United States District Court, E.D. California
ORDER DENYING PLAINTIFF'S MOTION TO FIND DEFENSE
COUNSEL IN CONTEMPT AND FOR APPOINTMENT OF COUNSEL (Doc.
JENNIFER L. THURSTON UNITED STATES MAGISTRATE JUDGE
case is scheduled for a settlement conference on July 10,
2019. (Doc. 41.) As a precursor, the Court required the
parties to initiate settlement discussions among themselves.
(Id.) On June 19, 2019, Plaintiff filed a motion in
which he seeks to have defense counsel held in contempt and
replaced, that a new settlement conference thereafter be
scheduled, and that counsel be appointed to represent him.
(Doc. 45.) For the reasons discussed below, Plaintiff's
motion is DENIED.
CONTEMPT OF COURT
as here, the relief sought involves neither punitive nor
criminal contempt to punish or vindicate the Court, but
rather compulsory and compensatory sanctions, to compel a
party to comply or to compensate a party for another's
lack of compliance, then the proceeding is for civil
contempt. See, United States v. Asay, 614 F.2d 655,
659 (9th Cir. 1980); Shillitani v. United
States, 384 U.S. 364, 369-70 (1966).
elements required for civil contempt include a specific and
definite court order and a failure to comply with the order,
which consists of not taking all the reasonable steps within
one's power to insure compliance with the order.
McComb v. Jacksonville Paper Co., 336 U.S. 187, 191
(1949); Balla v. Idaho State Bd. Of Corrections, 869
F.2d 461, (9th Cir. 1989). Willfulness is not a
required element of civil contempt, and the absence of
willfulness does not relieve one from a civil contempt.
McComb, 336 U.S. at 191; United States v.
Asay, 614 F.2d at 661. A petitioner for contempt has the
burden of proving a prima facie case by clear and convincing
proof. Balla v. Idaho State Bd. Of Corrections, 869
F.2d 461, 466 (9th Cir. 1989). Legal defenses to
civil contempt include substantial compliance with the order,
defined as having taken all reasonable steps to comply with
the court order. Balla, 869 F.2d at 466.
Court has read Defendants' confidential settlement
conference statement and it appears that defense counsel
complied with the Court's orders. The fact that Plaintiff
and defense counsel disagree as to the proper settlement,
does not provide basis to find contempt. If that were so, all
actions which do not settle would subject one side or the
other to contempt proceedings, which would be unreasonable
and impracticable. Further, any failure on the part of either
side to submit a meaningful settlement offer will be cured at
the time of the settlement conference.
APPOINTMENT OF COUNSEL
does not have a constitutional right to appointed counsel in

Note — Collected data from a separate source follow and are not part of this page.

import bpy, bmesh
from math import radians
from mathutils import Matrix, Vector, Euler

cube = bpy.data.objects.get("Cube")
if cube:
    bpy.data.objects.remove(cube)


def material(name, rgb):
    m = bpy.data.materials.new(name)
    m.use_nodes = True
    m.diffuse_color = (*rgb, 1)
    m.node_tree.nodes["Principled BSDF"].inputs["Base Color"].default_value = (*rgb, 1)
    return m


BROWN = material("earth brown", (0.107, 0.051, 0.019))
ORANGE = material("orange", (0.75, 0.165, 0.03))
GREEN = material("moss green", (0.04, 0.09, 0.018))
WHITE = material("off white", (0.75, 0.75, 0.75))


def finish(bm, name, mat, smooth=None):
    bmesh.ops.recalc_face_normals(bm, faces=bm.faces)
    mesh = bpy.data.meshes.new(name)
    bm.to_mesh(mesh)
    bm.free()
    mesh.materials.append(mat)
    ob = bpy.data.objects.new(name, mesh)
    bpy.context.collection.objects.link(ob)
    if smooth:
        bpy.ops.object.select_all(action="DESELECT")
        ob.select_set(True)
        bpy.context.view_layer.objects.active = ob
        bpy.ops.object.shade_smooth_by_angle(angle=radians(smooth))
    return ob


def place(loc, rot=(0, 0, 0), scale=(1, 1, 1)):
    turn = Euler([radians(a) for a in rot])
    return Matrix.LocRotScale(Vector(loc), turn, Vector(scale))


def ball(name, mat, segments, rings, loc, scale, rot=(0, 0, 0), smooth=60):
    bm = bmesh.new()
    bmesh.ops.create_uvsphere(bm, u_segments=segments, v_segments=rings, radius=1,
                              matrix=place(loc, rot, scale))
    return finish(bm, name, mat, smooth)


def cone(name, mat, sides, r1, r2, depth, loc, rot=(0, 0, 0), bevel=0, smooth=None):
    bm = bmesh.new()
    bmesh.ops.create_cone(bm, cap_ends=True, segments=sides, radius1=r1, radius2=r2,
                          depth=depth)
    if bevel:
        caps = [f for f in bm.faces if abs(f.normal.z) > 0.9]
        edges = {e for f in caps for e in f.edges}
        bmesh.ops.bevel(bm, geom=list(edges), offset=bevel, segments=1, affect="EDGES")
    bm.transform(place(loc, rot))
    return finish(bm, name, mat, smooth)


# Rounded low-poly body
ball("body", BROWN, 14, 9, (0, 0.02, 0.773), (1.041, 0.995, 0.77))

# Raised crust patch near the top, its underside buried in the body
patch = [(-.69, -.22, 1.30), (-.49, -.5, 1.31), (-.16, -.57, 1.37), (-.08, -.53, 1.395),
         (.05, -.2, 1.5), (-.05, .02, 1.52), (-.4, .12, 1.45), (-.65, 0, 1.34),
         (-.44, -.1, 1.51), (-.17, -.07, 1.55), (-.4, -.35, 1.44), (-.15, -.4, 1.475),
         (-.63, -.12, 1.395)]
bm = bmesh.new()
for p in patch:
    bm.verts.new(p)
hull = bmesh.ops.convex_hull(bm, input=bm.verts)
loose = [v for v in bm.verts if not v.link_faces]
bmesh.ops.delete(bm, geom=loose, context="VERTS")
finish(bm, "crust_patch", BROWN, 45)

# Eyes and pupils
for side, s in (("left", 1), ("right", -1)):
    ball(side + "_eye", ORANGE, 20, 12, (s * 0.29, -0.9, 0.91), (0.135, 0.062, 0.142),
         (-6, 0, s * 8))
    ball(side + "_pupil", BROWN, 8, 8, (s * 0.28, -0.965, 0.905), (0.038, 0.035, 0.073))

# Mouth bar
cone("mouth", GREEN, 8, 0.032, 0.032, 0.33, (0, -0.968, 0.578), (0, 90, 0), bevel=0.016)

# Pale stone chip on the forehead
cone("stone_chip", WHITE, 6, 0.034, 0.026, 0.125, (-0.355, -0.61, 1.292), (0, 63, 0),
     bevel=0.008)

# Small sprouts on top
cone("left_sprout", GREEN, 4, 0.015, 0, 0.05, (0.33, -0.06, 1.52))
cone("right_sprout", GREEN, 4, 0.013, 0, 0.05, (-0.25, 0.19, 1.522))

this action, Rand v. Rowland, 113 F.3d 1520, 1525
(9th Cir. 1997), and the Court cannot require an
attorney to represent Plaintiff pursuant to 28 U.S.C. §
1915(e)(1). Mallard v. United States District Court for
the Southern District of Iowa, 490 U.S. 296, 298 (1989).
However, in certain exceptional circumstances the Court may
request the voluntary assistance of counsel pursuant to
section 1915(e)(1). Rand, 113 F.3d at 1525.
a reasonable method of securing and compensating counsel, the
Court will seek volunteer counsel only in the most serious
and exceptional cases. In determining whether
“exceptional circumstances exist, the district court
must evaluate both the likelihood of success of the merits
[and] the ability of the [plaintiff] to articulate his claims
pro se in light of the complexity of the legal
issues involved.” Id. (internal quotation
marks and citations omitted).
present case, the Court does not find the required
exceptional circumstances. Even if the Court assumes that
Plaintiff is not well versed in the law and that he has made
serious allegations which, if proved, would entitle him to
relief, his case is not exceptional. This Court is faced with
similar cases daily. Further, at this early stage in the
proceedings, the Court cannot determine that Plaintiff is
likely to succeed on the merits and, based on a review of the
record in this case, the Court does not find that Plaintiff
cannot adequately articulate his claims. Id.
foregoing reasons, Plaintiff's motion ...